We use mobile device data to construct empirical interpersonal physical contact networks in the city of Portland, Oregon, both before and after social distancing measures were enacted during the COVID-19 pandemic.
It's tempting to see in 2021 a harbinger of some permanent shift in our labor market, but that would be premature. What is clear is that we will never recreate the world of December 2019. The labor market in 2022 and beyond will reflect not only what workers learned from their pandemic experience, but also how employers and policymakers choose to respond.

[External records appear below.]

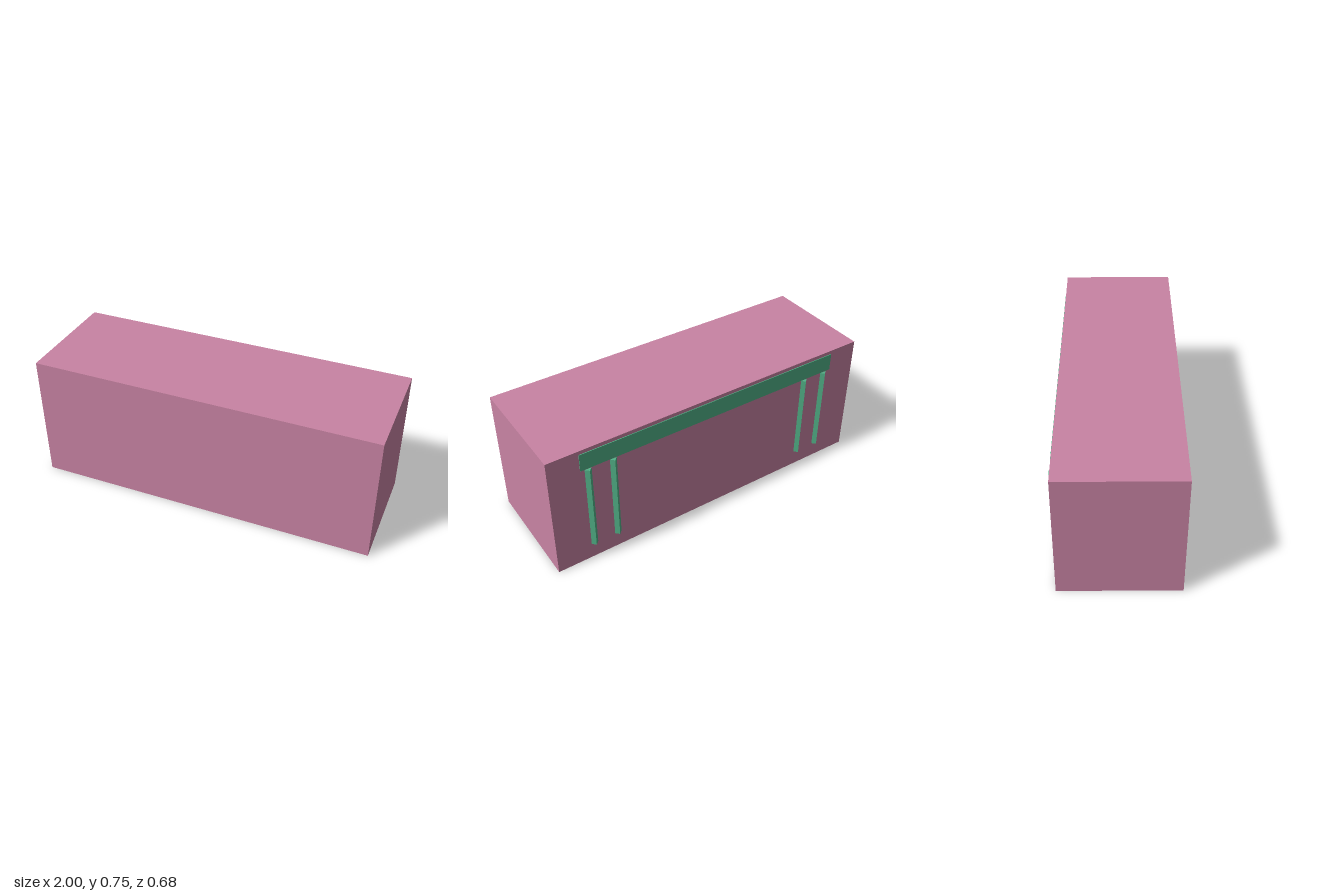
import * as THREE from 'three';

const pink = new THREE.MeshStandardMaterial({ color: 0xc883a3, flatShading: true });
const green = new THREE.MeshStandardMaterial({ color: 0x52b388, flatShading: true });

const BACK = -0.32; // rear face of the main block

export function createModel() {
  const model = new THREE.Group();
  model.name = 'block';

  const add = (name, geometry, material, x, y, z) => {
    const mesh = new THREE.Mesh(geometry, material);
    mesh.name = name;
    mesh.position.set(x, y, z);
    model.add(mesh);
  };

  // Main block
  add('body', new THREE.BoxGeometry(2, 0.755, 0.66), pink, 0, 0.3775, 0.01);

  // Thin horizontal strip across the top of the back
  add('backStrip', new THREE.BoxGeometry(1.64, 0.104, 0.004), green, 0, 0.681, BACK - 0.002);

  // Four upright ridges of triangular section, in mirrored pairs
  const section = new THREE.Shape([
    new THREE.Vector2(-0.02, 0),
    new THREE.Vector2(0.02, 0),
    new THREE.Vector2(0, 0.02),
  ]);
  const ridge = new THREE.ExtrudeGeometry(section, { depth: 0.527, bevelEnabled: false });
  ridge.rotateX(-Math.PI / 2); // extrusion runs up y, apex points to -z
  for (const side of [1, -1]) {
    add('outerRidge', ridge, green, side * 0.775, 0.097, BACK);
    add('innerRidge', ridge, green, side * 0.63, 0.097, BACK);
  }

  return model;
}
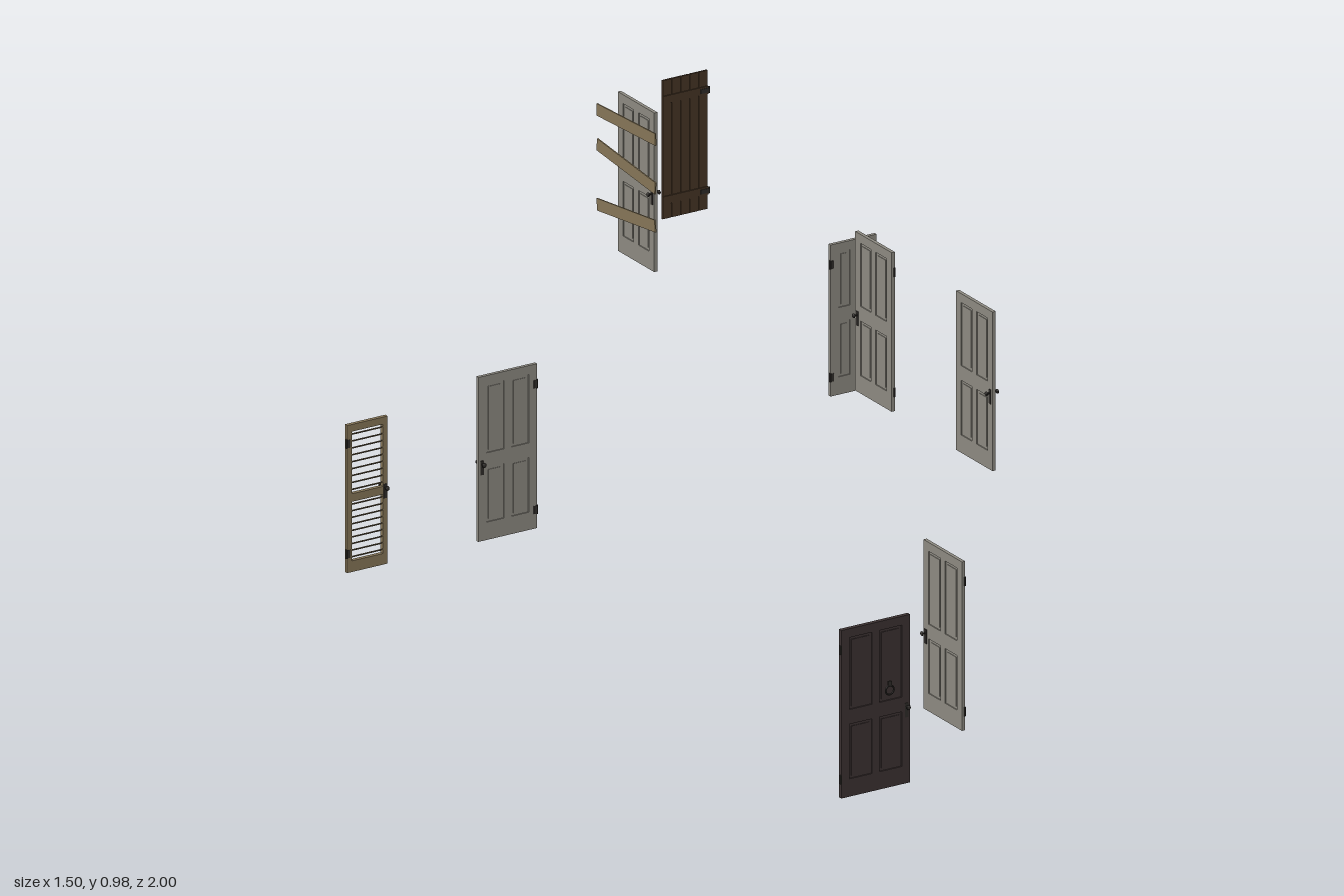
import * as THREE from 'three';

const mat = (color) => new THREE.MeshStandardMaterial({ color, flatShading: true });
const GREY = mat(0x8c8980), DARK = mat(0x3b3131), TAN = mat(0x857557);
const BROWN = mat(0x453424), METAL = mat(0x2f2c29), BRASS = mat(0x7d6c42);

function add(parent, name, geometry, material, x = 0, y = 0, z = 0) {
  const mesh = new THREE.Mesh(geometry, material);
  mesh.name = name;
  mesh.position.set(x, y, z);
  parent.add(mesh);
  return mesh;
}
const box = (w, h, d) => new THREE.BoxGeometry(w, h, d);

function rectangle(Type, x0, y0, x1, y1) {
  const r = new Type();
  r.moveTo(x0, y0);
  r.lineTo(x1, y0);
  r.lineTo(x1, y1);
  r.lineTo(x0, y1);
  r.closePath();
  return r;
}

// Flat frame with rectangular openings, centred on z = 0
function frameGeometry(w, h, t, openings) {
  const shape = rectangle(THREE.Shape, -w / 2, 0, w / 2, h);
  for (const o of openings) shape.holes.push(rectangle(THREE.Path, ...o));
  const g = new THREE.ExtrudeGeometry(shape, { depth: t, bevelEnabled: false });
  return g.translate(0, 0, -t / 2);
}

// Backplate, stem and knob on both faces
function addKnobs(door, x, y, t, material) {
  for (const s of [1, -1]) {
    add(door, 'knobPlate', box(0.008, 0.032, 0.002), METAL, x, y - 0.008, s * (t / 2 + 0.0005));
    const stem = add(door, 'knobStem', new THREE.CylinderGeometry(0.002, 0.002, 0.01, 8), material, x, y, s * (t / 2 + 0.005));
    stem.rotation.x = Math.PI / 2;
    const knob = add(door, 'knob', new THREE.SphereGeometry(0.0052, 10, 8), material, x, y, s * 0.0135);
    knob.scale.z = 0.6;
  }
}

function addHinges(door, x, heights) {
  for (const y of heights) {
    add(door, 'hingeBarrel', new THREE.CylinderGeometry(0.0025, 0.0025, 0.02, 8), METAL, x, y, 0.003);
    add(door, 'hingeLeaf', box(0.008, 0.018, 0.001), METAL, x - Math.sign(x) * 0.004, y, 0.0045);
  }
}

// Four-panel door; side is the x direction of the knob
function panelDoor({ name, w, h, t = 0.008, side, material = GREY, knob = METAL }) {
  const door = new THREE.Group();
  door.name = name;
  const stile = 0.02, mull = 0.009, edge = w / 2 - stile;
  const rows = [[0.04, 0.163], [0.196, h - 0.02]];
  const openings = [];
  for (const [y0, y1] of rows) openings.push([-edge, y0, -mull, y1], [mull, y0, edge, y1]);
  add(door, 'doorFrame', frameGeometry(w, h, t, openings), material);
  for (const [x0, y0, x1, y1] of openings) {
    const x = (x0 + x1) / 2, y = (y0 + y1) / 2;
    add(door, 'recessedPanel', box(x1 - x0, y1 - y0, t * 0.4), material, x, y);
    add(door, 'raisedField', box(x1 - x0 - 0.012, y1 - y0 - 0.012, t * 0.7), material, x, y);
  }
  addKnobs(door, side * (w / 2 - 0.009), 0.173, t, knob);
  addHinges(door, -side * w / 2, [0.042, h - 0.045]);
  return door;
}

// Louvred door with slats that drop towards the back
function louvreDoor() {
  const door = new THREE.Group();
  door.name = 'louvreDoor';
  const w = 0.1, h = 0.332, edge = 0.038;
  const rows = [[0.025, 0.158], [0.176, 0.316]];
  add(door, 'louvreFrame', frameGeometry(w, h, 0.009, rows.map(([a, b]) => [-edge, a, edge, b])), TAN);
  const count = 9;
  for (const [y0, y1] of rows) {
    for (let i = 0; i < count; i++) {
      const y = y0 + (y1 - y0) * (i + 0.5) / count;
      add(door, 'slat', box(edge * 2, 0.0015, 0.012), TAN, 0, y, 0).rotation.x = -0.6;
    }
  }
  addKnobs(door, 0.044, 0.173, 0.009, METAL);
  addHinges(door, -w / 2, [0.042, h - 0.042]);
  return door;
}

// Vertical boards with battens and strap hinges
function plankDoor() {
  const door = new THREE.Group();
  door.name = 'plankDoor';
  const w = 0.112, h = 0.312, count = 5, step = w / count;
  add(door, 'boardBacking', box(w - 0.002, h - 0.002, 0.002), BROWN, 0, h / 2);
  for (let i = 0; i < count; i++) {
    add(door, 'board', box(step - 0.0015, h, 0.0045), BROWN, (i + 0.5 - count / 2) * step, h / 2);
  }
  for (const y of [0.042, 0.268]) {
    add(door, 'batten', box(w, 0.018, 0.003), BROWN, 0, y, 0.003);
    add(door, 'strapHinge', box(0.022, 0.01, 0.0015), METAL, w / 2 - 0.008, y, 0.005);
    add(door, 'hingeBarrel', new THREE.CylinderGeometry(0.0025, 0.0025, 0.014, 8), METAL, w / 2 + 0.002, y, 0.003);
  }
  return door;
}

export function createModel() {
  const model = new THREE.Group();
  model.name = 'doorSet';
  const place = (door, x, y, z, turn = 0) => {
    door.position.set(x, y, z);
    door.rotation.y = turn;
    model.add(door);
  };

  // Lower doors facing the front
  place(louvreDoor(), -0.7, 0, -0.692);
  place(panelDoor({ name: 'entranceDoor', w: 0.17, h: 0.378, t: 0.01, side: 1, material: DARK }), -0.476, 0.005, 0.935);
  place(panelDoor({ name: 'wideGreyDoor', w: 0.145, h: 0.37, side: -1 }), -0.353, 0, -0.692);
  place(panelDoor({ name: 'narrowGreyDoor', w: 0.114, h: 0.341, side: 1, knob: BRASS }), 0.688, 0, -0.984);

  // Knocker in front of the entrance door
  add(model, 'knockerRing', new THREE.TorusGeometry(0.01, 0.002, 8, 20), METAL, -0.478, 0.251, 0.998);
  add(model, 'knockerMount', box(0.008, 0.009, 0.004), METAL, -0.478, 0.267, 0.998);

  // Doors turned to face the side
  const turn = Math.PI / 2;
  place(panelDoor({ name: 'lowerSideDoor', w: 0.15, h: 0.38, side: 1 }), -0.135, 0, 0.67, turn);
  const upper = [['upperFrontDoor', 0.793, -1], ['upperMiddleDoor', 0.4, 1], ['boardedDoor', -0.525, -1]];
  for (const [name, z, side] of upper) {
    place(panelDoor({ name, w: 0.142, h: 0.358, side }), -0.135, 0.625, z, turn);
  }

  // Three slanted boards behind the boarded door
  const boards = [[0.939, -0.04], [0.845, 0.1], [0.735, -0.12]];
  for (const [y, tilt] of boards) {
    const board = add(model, 'barricadeBoard', box(0.003, 0.027, 0.228), TAN, -0.164, y, -0.523);
    board.rotation.x = -tilt;
    if (tilt > 0) board.rotation.x = tilt;
    else board.rotation.x = tilt;
    // Positive tilt raises the rear end
  }

  place(plankDoor(), 0.092, 0.623, -0.7);
  return model;
}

Although it provided a foundation, the ACA alone could not have absorbed the effects of the pandemic's sudden job losses on health care coverage. Temporary expansions to the safety net enacted by Congress also were necessary to stem coverage loss. As the pandemic continues, policymakers will want to keep safety-net provisions as available policy options.
For three weeks in October and November, undergraduates from Clark Atlanta University, Morehouse College, and Spelman College teamed up with Pardee RAND doctoral students to explore how vulnerable communities have fared during the pandemic and envision policies that might produce a more equitable recovery.
This report summarizes descriptive findings from the last of four waves of a survey on how Americans' health views and values have been affected by the COVID-19 pandemic, with a focus on populations deemed vulnerable or underserved.
Overall, American support for sharing vaccines with other countries was high even before the Omicron variant. This may reflect recognition of the need to proactively address the pandemic beyond U.S. borders to truly be on the path to recovery.
Tensions over the coronavirus seem to be prompting China to isolate itself in terms of data sharing. But the first coronavirus pandemic in 2003 actually helped open China to health collaborations with other countries. World leaders may be doing their citizens a disservice when they allow toxic geopolitics to undercut trust and international collaborations that took decades to build.
During the pandemic, misinformation and conspiracy theories have spread more virulently than ever before. The vast scale of the problem means scalable solutions like machine learning could be needed to rein in the bots, trolls, and conspiracy theories being spread by bad-faith actors.
Undergraduate students from Clark Atlanta University, Morehouse College, and Spelman College will work alongside Pardee RAND Graduate School students to seek ways to help vulnerable communities recover from the COVID-19 pandemic during a virtual policy hackathon offered by the nonprofit, nonpartisan RAND Corporation and Pardee RAND Graduate School.